It’s a hard word this week. But it’s a good word. And it’s an honest one about the challenges of discipleship. But it also provides the opportunity to help us all reflect on the beauty and joy of discipleship too. To see God at work. To see God’s life changing work happening. To see the Kingdom of God breaking in all around us, for us, in us, and through us, in real time. No one ever said life as a disciple would ever be easy, especially not Jesus. It’s the life of one who follows the cross after all. But we know what that leads to too. Freedom. Hope. Joy. New life out of death. This is God’s life saving work, that God does for you and for me. We have the duty and the joy to respond to it in our lives as disciples and stewards. Jesus calls us each to this. Let us follow in hope and faith.

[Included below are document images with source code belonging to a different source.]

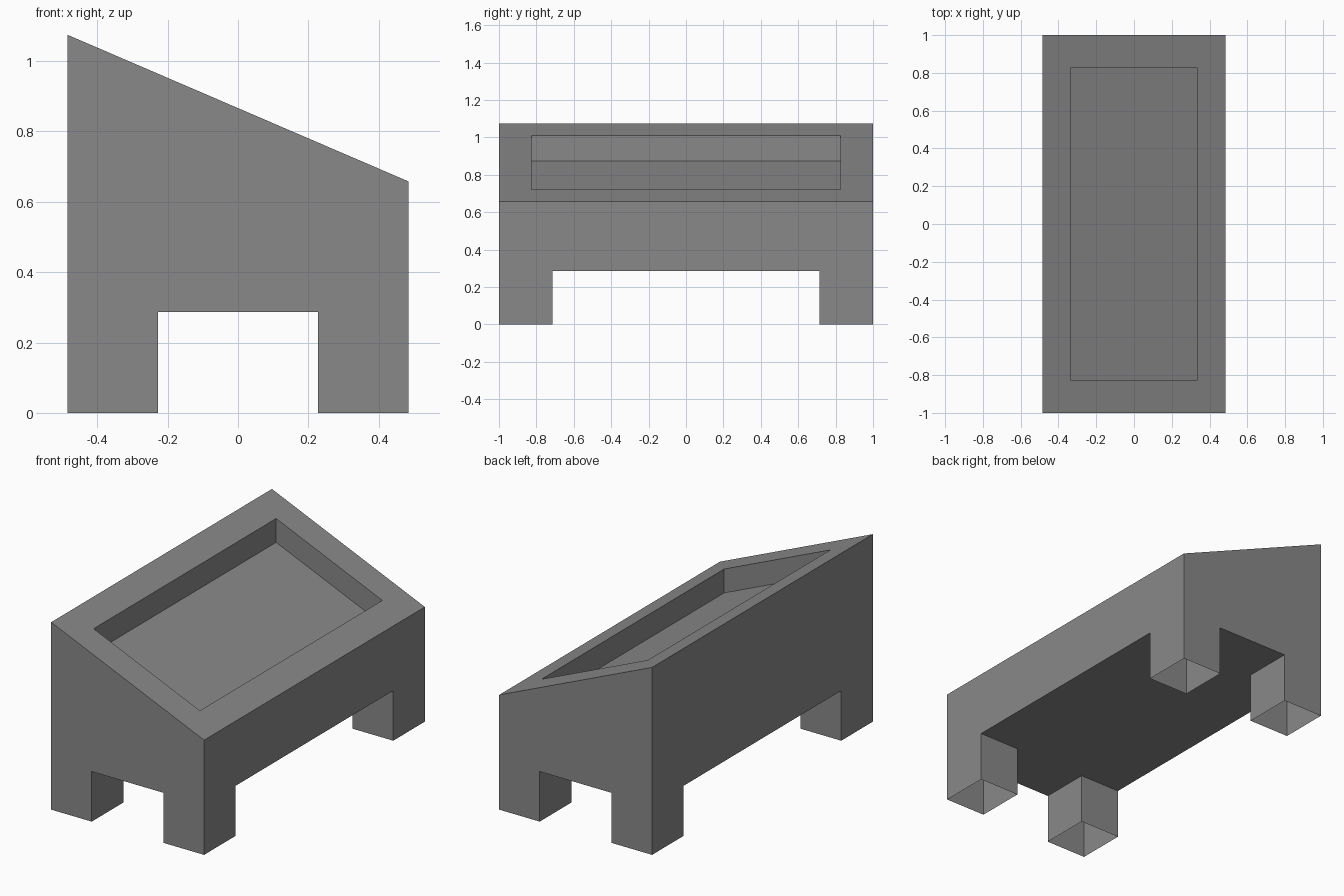
import bpy
import bmesh
from mathutils import Vector

cube = bpy.data.objects.get("Cube")
if cube:
    bpy.data.objects.remove(cube, do_unlink=True)

HALF_X, HALF_Y = 0.485, 1.0
HIGH, LOW = 1.075, 0.658           # heights of the tall and short sides
LEG_X, LEG_Y, LEG_TOP = 0.228, 0.714, 0.287
POCKET_X, POCKET_Y, DEPTH = 0.337, 0.827, 0.137


def top_z(x):
    """Height of the sloping top at x."""
    return HIGH + (LOW - HIGH) * (x + HALF_X) / (2 * HALF_X)


def prism(name, outline, direction):
    """Extrude a planar outline into a closed solid."""
    bm = bmesh.new()
    face = bm.faces.new([bm.verts.new(p) for p in outline])
    result = bmesh.ops.extrude_face_region(bm, geom=[face], use_keep_orig=True)
    moved = [v for v in result["geom"] if isinstance(v, bmesh.types.BMVert)]
    bmesh.ops.translate(bm, verts=moved, vec=Vector(direction))
    bmesh.ops.recalc_face_normals(bm, faces=bm.faces)
    mesh = bpy.data.meshes.new(name)
    bm.to_mesh(mesh)
    bm.free()
    obj = bpy.data.objects.new(name, mesh)
    bpy.context.collection.objects.link(obj)
    return obj


def cut(target, cutter):
    """Subtract the cutter and remove it afterwards."""
    cutter.hide_render = True
    mod = target.modifiers.new("cut", "BOOLEAN")
    mod.operation, mod.solver, mod.object = "DIFFERENCE", "EXACT", cutter
    bpy.context.view_layer.objects.active = target
    bpy.ops.object.modifier_apply(modifier=mod.name)
    bpy.data.objects.remove(cutter, do_unlink=True)


grey = bpy.data.materials.new("plain_grey")
grey.use_nodes = True
grey.diffuse_color = (0.25, 0.25, 0.25, 1)
grey.node_tree.nodes["Principled BSDF"].inputs["Base Color"].default_value = grey.diffuse_color

# Wedge-shaped body, tall on its right side
body = prism("sloped_body_with_legs",
             [(-HALF_X, -HALF_Y, 0), (HALF_X, -HALF_Y, 0),
              (HALF_X, -HALF_Y, LOW), (-HALF_X, -HALF_Y, HIGH)],
             (0, 2 * HALF_Y, 0))
body.data.materials.append(grey)

# Cross-shaped clearance that leaves four corner legs
cross = []
for sx, sy in ((1, 1), (-1, 1), (-1, -1), (1, -1)):
    corner = [(sx * 0.7, sy * LEG_Y), (sx * LEG_X, sy * LEG_Y), (sx * LEG_X, sy * 1.2)]
    cross += corner if sx * sy > 0 else corner[::-1]
cut(body, prism("leg_clearance", [(x, y, -0.2) for x, y in cross], (0, 0, 0.2 + LEG_TOP)))

# Recessed tray whose floor runs parallel to the sloping top
floor = [(sx * POCKET_X, sy * POCKET_Y, top_z(sx * POCKET_X) - DEPTH)
         for sx, sy in ((-1, -1), (1, -1), (1, 1), (-1, 1))]
cut(body, prism("tray_cutter", floor, (0, 0, 0.5)))

# Legs are open underneath
bm = bmesh.new()
bm.from_mesh(body.data)
soles = [f for f in bm.faces if all(v.co.z < 0.001 for v in f.verts)]
bmesh.ops.delete(bm, geom=soles, context="FACES")
bm.to_mesh(body.data)
bm.free()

The Narrative Lectionary cycle continues its summer series this week, the first of which is a four part series digging into the Ten Commandments. This week we hear and ponder the following, “Honor your father and your mother, so that your days may be long in the land that the Lord your God is giving you. You shall not murder. You shall not commit adultery. You shall not steal. You shall not bear false witness against your neighbor” (Exodus 20:12-16, NRSV).
We are reminded of the content of the commandments this week, but as disciples we are also, perhaps more importantly, reminded of the why and the importance behind them. They are given, “so that your days may be long in the life that the Lord your God is giving you.” Or as my favorite Old Testament seminary professor used to say, Dr. Terence Fretheim, “that life might go well for you.” So these commandments, rules, or covenants are given so that we might live life well and abundantly, and be in good and right relationship with God and neighbor.
There are times obviously when we fall short. And we need to be reminded of this again, and again. But in so doing, we remember and then confess and seek forgiveness so that we can be reconciled, and then continue to grow in relationship as God calls and invites us into. All of this God does because of God’s deep and abundant and abiding love for all of God’s beloved, and the hope that God has that all might live wrapped in that love.
This theme is also reiterated in the gospels. In Matthew 22, Jesus teaches about this and these very points. We read, “When the Pharisees heard that he had silenced the Sadducees, they gathered together, and one of them, a lawyer, asked him a question to test him. ‘Teacher, which commandment in the law is the greatest?’ He said to him, ’You shall love the Lord your God with all your heart, and with all your soul, and with all your mind.’ This is the greatest and first commandment. And a second is like it: ‘You shall love your neighbor as yourself.’ On these two commandments hang all the law and the prophets‘” (Matthew 22:34-40, NRSV).
Whatever story or stories, or lectionary you might find yourself in this week, may you hear God’s call and invitation to discipleship and may share that with all those you see through word and deed. And may God’s love and peace be made known to you, and made real through you, as you share the good news of the Kingdom of God. -TS